A climate action evanston program
Plants native to Evanston
speaker series
Presented by Natural Habitat Evanston, Rotary International and evanston ecology center

Our Urban Wildlife: Coyotes, Bats, Rats and other critters

March 12, 2024
6:30 pm
7:30 pm
Zoom or One Rotary Center, 1560 Sherman Ave., 3rd Fl. Auditorium, Evanston, IL 60201

About our topic

What wildlife wanders, forages and hunts in our urban ecosystem?  Some species are new arrivals, and others have been here all along, thank you. Using Lincoln Park Zoo’s diverse scientific specialties, the Urban Wildlife Institute studies the interaction between metropolitan development and nature.  Learn about how we can minimize human-wildlife conflict and sustain biodiversity. Hear about how the Urban Wildlife Institute aims for Chicago to become a model for urban areas struggling with wildlife relocation, rehabilitation, disease, and conflicts, and how they have created a scientific model for urban wildlife biology now followed by more than fifty other cities worldwide.

About the speaker

Seth Magle first became interested in conservation and ecology as a college student while observing black-tailed prairie dogs living in sidewalk median strips near his home in Boulder, Colorado.
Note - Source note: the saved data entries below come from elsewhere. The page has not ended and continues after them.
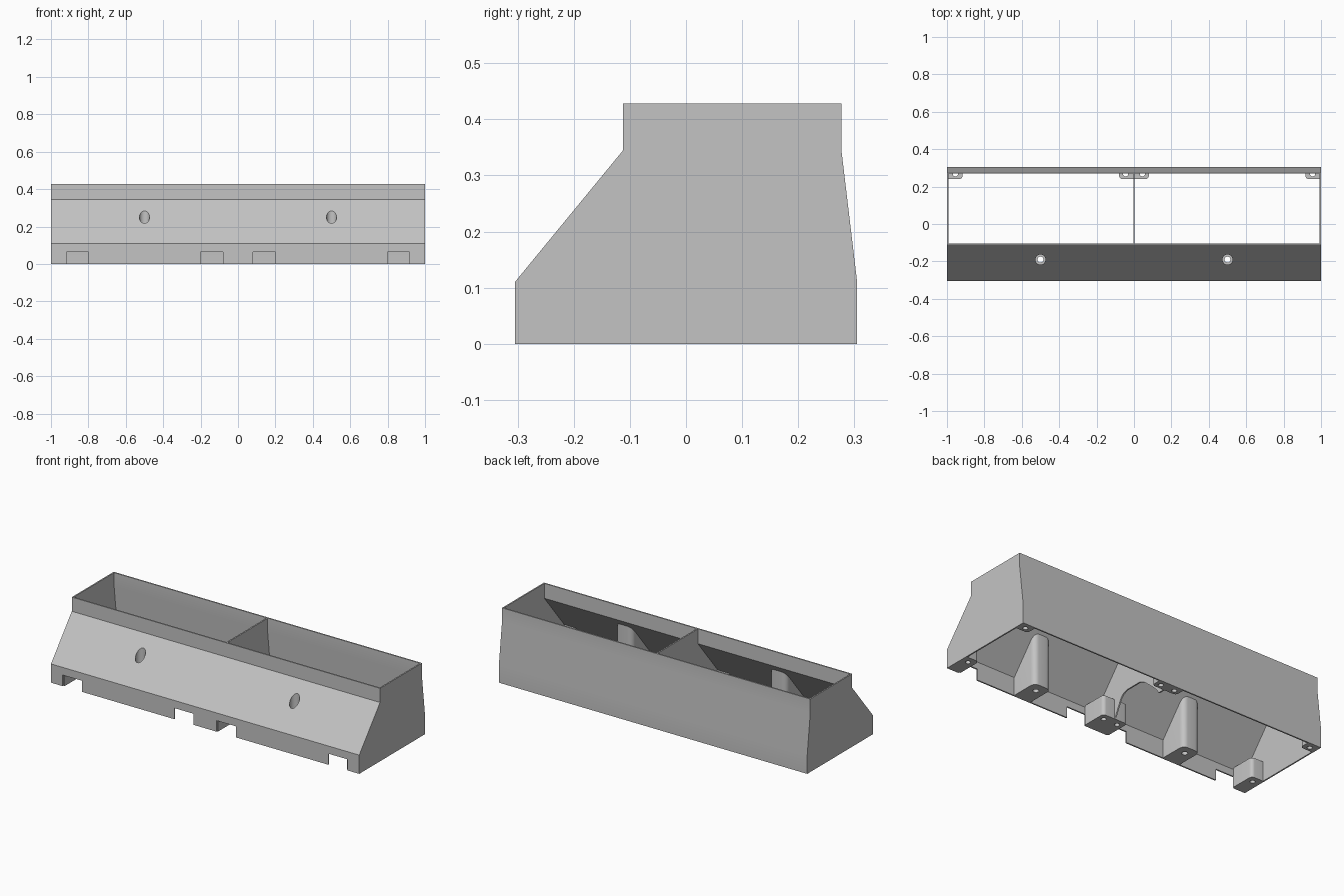
import bpy, bmesh, math

if "Cube" in bpy.data.objects:
    bpy.data.objects.remove(bpy.data.objects["Cube"])

T = 0.008                      # wall thickness
SLOPE = 0.235 / 0.193          # rise of the sloping front face

mat = bpy.data.materials.new("concrete grey")
mat.diffuse_color = (0.55, 0.55, 0.55, 1)
mat.use_nodes = True
mat.node_tree.nodes["Principled BSDF"].inputs["Base Color"].default_value = mat.diffuse_color


def finish(name, bm):
    bmesh.ops.recalc_face_normals(bm, faces=bm.faces)
    me = bpy.data.meshes.new(name)
    bm.to_mesh(me)
    bm.free()
    me.materials.append(mat)
    ob = bpy.data.objects.new(name, me)
    bpy.context.collection.objects.link(ob)
    return ob


def loft(name, low, high):
    """Solid between two matching loops of points."""
    bm = bmesh.new()
    a = [bm.verts.new(p) for p in low]
    b = [bm.verts.new(p) for p in high]
    bm.faces.new(a)
    bm.faces.new(b)
    for i in range(len(a)):
        j = (i + 1) % len(a)
        bm.faces.new((a[i], a[j], b[j], b[i]))
    return finish(name, bm)


def prism(name, pts, x0, x1):
    """Extrude a (y, z) profile along x."""
    return loft(name, [(x0, y, z) for y, z in pts], [(x1, y, z) for y, z in pts])


def block(name, x0, x1, y0, y1, top, radii):
    """Upright block; radii round the corners x0y0, x1y0, x1y1, x0y1."""
    corners = [(x0, y0, 1, 1, 180), (x1, y0, -1, 1, 270),
               (x1, y1, -1, -1, 0), (x0, y1, 1, -1, 90)]
    plan = []
    for (x, y, sx, sy, a0), r in zip(corners, radii):
        if r == 0:
            plan.append((x, y))
            continue
        for k in range(7):
            a = math.radians(a0 + 15 * k)
            plan.append((x + sx * r + r * math.cos(a), y + sy * r + r * math.sin(a)))
    return loft(name, [(x, y, 0) for x, y in plan], [(x, y, top(y)) for x, y in plan])


def cylinder(x, y, r, z0, z1):
    ring = [(x + r * math.cos(i * math.pi / 16), y + r * math.sin(i * math.pi / 16))
            for i in range(32)]
    return loft("cutter", [(*p, z0) for p in ring], [(*p, z1) for p in ring])


def box(x0, x1, y0, y1, z0, z1):
    return prism("cutter", [(y0, z0), (y1, z0), (y1, z1), (y0, z1)], x0, x1)


def cut(ob, cutters):
    for c in cutters:
        m = ob.modifiers.new("cut", 'BOOLEAN')
        m.operation, m.solver, m.object = 'DIFFERENCE', 'EXACT', c
        bpy.context.view_layer.objects.active = ob
        bpy.ops.object.modifier_apply(modifier=m.name)
        bpy.data.objects.remove(c)


front = [(-0.305, 0), (-0.305, 0.11), (-0.112, 0.345), (-0.112, 0.428)]
back = [(0.277, 0.428), (0.277, 0.345), (0.305, 0.11), (0.305, 0)]


# Front wall with notches along the bottom and bolt bores in the slope
wall = prism("front_wall", front + [(-0.112 + T, 0.428), (-0.112 + T, 0.341),
                                    (-0.305 + T, 0.106), (-0.305 + T, 0)], -1, 1)
cut(wall, [box(a, b, -0.4, -0.25, -0.1, 0.065)
           for a, b in ((-0.925, -0.8), (-0.2, -0.075), (0.075, 0.2), (0.8, 0.925))])
cut(wall, [cylinder(x, -0.19, 0.027, 0.1, 0.4) for x in (-0.5, 0.5)])

# Back wall
prism("back_wall", back + [(0.305 - T, 0), (0.305 - T, 0.11),
                           (0.277 - T, 0.345), (0.277 - T, 0.428)], -1, 1)

# End walls
for side, x in (("left", -1), ("right", 1 - T)):
    prism(side + "_end_wall", front + back, x, x + T)

# Middle wall with an arched opening at the bottom
arch = [(0.2, 0), (0.19, 0.02), (0.16, 0.05), (0.12, 0.085), (0.085, 0.115),
        (0.05, 0.13), (-0.05, 0.13), (-0.08, 0.12), (-0.1, 0.1), (-0.15, 0)]
e = 0.003
prism("middle_wall", [(-0.305 + e, 0), (-0.305 + e, 0.11), (-0.112 + e, 0.345),
                      (-0.112 + e, 0.427), (0.277 - e, 0.427), (0.277 - e, 0.345),
                      (0.305 - e, 0.11), (0.305 - e, 0)] + arch, -T / 2, T / 2)

# Tall bolt bosses reaching up to the slope
for side, x in (("left", -0.5), ("right", 0.5)):
    boss = block(side + "_bolt_boss", x - 0.055, x + 0.055, -0.3, -0.135,
                 lambda y: 0.105 + (y + 0.305) * SLOPE, (0, 0, 0.03, 0.03))
    cut(boss, [cylinder(x, -0.19, 0.027, 0.03, 0.4), cylinder(x, -0.19, 0.016, -0.1, 0.1)])

# Front feet and rear brackets at the ends and the middle
for side, x0, x1, holes in (("left", -0.996, -0.916, (-0.955,)),
                            ("middle", -0.08, 0.08, (-0.045, 0.045)),
                            ("right", 0.916, 0.996, (0.955,))):
    rl = 0 if side == "left" else 0.02
    rr = 0 if side == "right" else 0.02
    foot = block(side + "_front_foot", x0, x1, -0.298, -0.15, lambda y: 0.115,
                 (0, 0, rr, rl))
    cut(foot, [cylinder(x, -0.19, 0.014, -0.1, 0.2) for x in holes])
    bracket = block(side + "_rear_bracket", x0, x1, 0.24, 0.3, lambda y: 0.04,
                    (rl, rr, 0, 0))
    cut(bracket, [cylinder(x, 0.268, 0.014, -0.1, 0.2) for x in holes])

# Smooth the gentle curves, keep edges sharp
for ob in bpy.context.scene.objects:
    bpy.ops.object.select_all(action='DESELECT')
    ob.select_set(True)
    bpy.context.view_layer.objects.active = ob
    bpy.ops.object.shade_smooth_by_angle(angle=math.radians(30))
Daily interactions with these fascinating animals made him wonder what allowed these small, seemingly helpless mammals to survive in such a highly urban habitat. Eventually, he completed an honors thesis on the behavior of this urban-adapted keystone species; he ultimately expanded on that research for both a master’s degree (from the University of Wisconsin) and a doctorate (from Colorado State University).

However, Seth’s interests go far beyond prairie dogs to encompass all wildlife species impacted by urbanization and human development. He has researched urban wildlife species for more than 20 years and published nearly 50 research articles. He is now the director of the Urban Wildlife Institute and the executive director of the Urban Wildlife Information Network, an alliance of urban wildlife researchers spanning 23 cities.

His vision is to help create a world where urban ecosystems represent an important component of the worldwide conservation of biodiversity.

About Us

Natural Habitat Evanston, a program of Climate Action Evanston, is an all-volunteer community group of about 900 members, spreading the word on creating habitat for insects, birds, and other wildlife. We aim to change the culture of lawns: leaving your leaves is the simplest first step; the second step is adding a native shrub or tree to shrink your lawn. We show how to transition from turf with low-cost cardboard methods, which keystone native plants to choose for year-round forage, that insects chewing on leaves is a ‘win’ (rather than cause to reach for pesticide), how turning off unnecessary lights saves insect and birds (and human health), and how to make your windows bird-friendly (because if you are going to invite birds to your yard, let them visit safely). We plant a lot of native trees and shrubs, especially at schools and in the 5th Ward.

We encourage people to think outside the lawn with No Mow May. Our Pollinator Pledge is a central focus of all our outreach and education, and a great way to spread the word to your neighbors.

About the other sponsors of this event

Rotary logo and symbol
Rotary and the Rotary Staff Green Committee are proud to co-sponsor this event.
Rotary is a global network of 1.4 million neighbors, friends, leaders, and problem-solvers who see a world where people unite and take action to create lasting change – across the globe, in our communities, and in ourselves.
Through our environment area of focus, we are committed to supporting activities that strengthen the conservation and protection of natural resources, advance ecological sustainability, and foster harmony between communities and the environment. We empower communities to access grants and other resources, embrace local solutions, and spur innovation in an effort to address the causes and reduce the effects of climate change and environmental degradation.
Evanston Ecology Center. Surrounded by the Ladd Arboretum, the Ecology Center is home to a nature classroom with live animal exhibits, nature-based educational programming, and a multi-purpose room for event rentals.
City of Evanston Parks & Rec symbol and logo
The Evanston Ecology Center strives to foster a greater appreciation, awareness and knowledge of the natural environment and our interdependence with it through educational programs and services.
Chicago Bird Alliance symbol and logo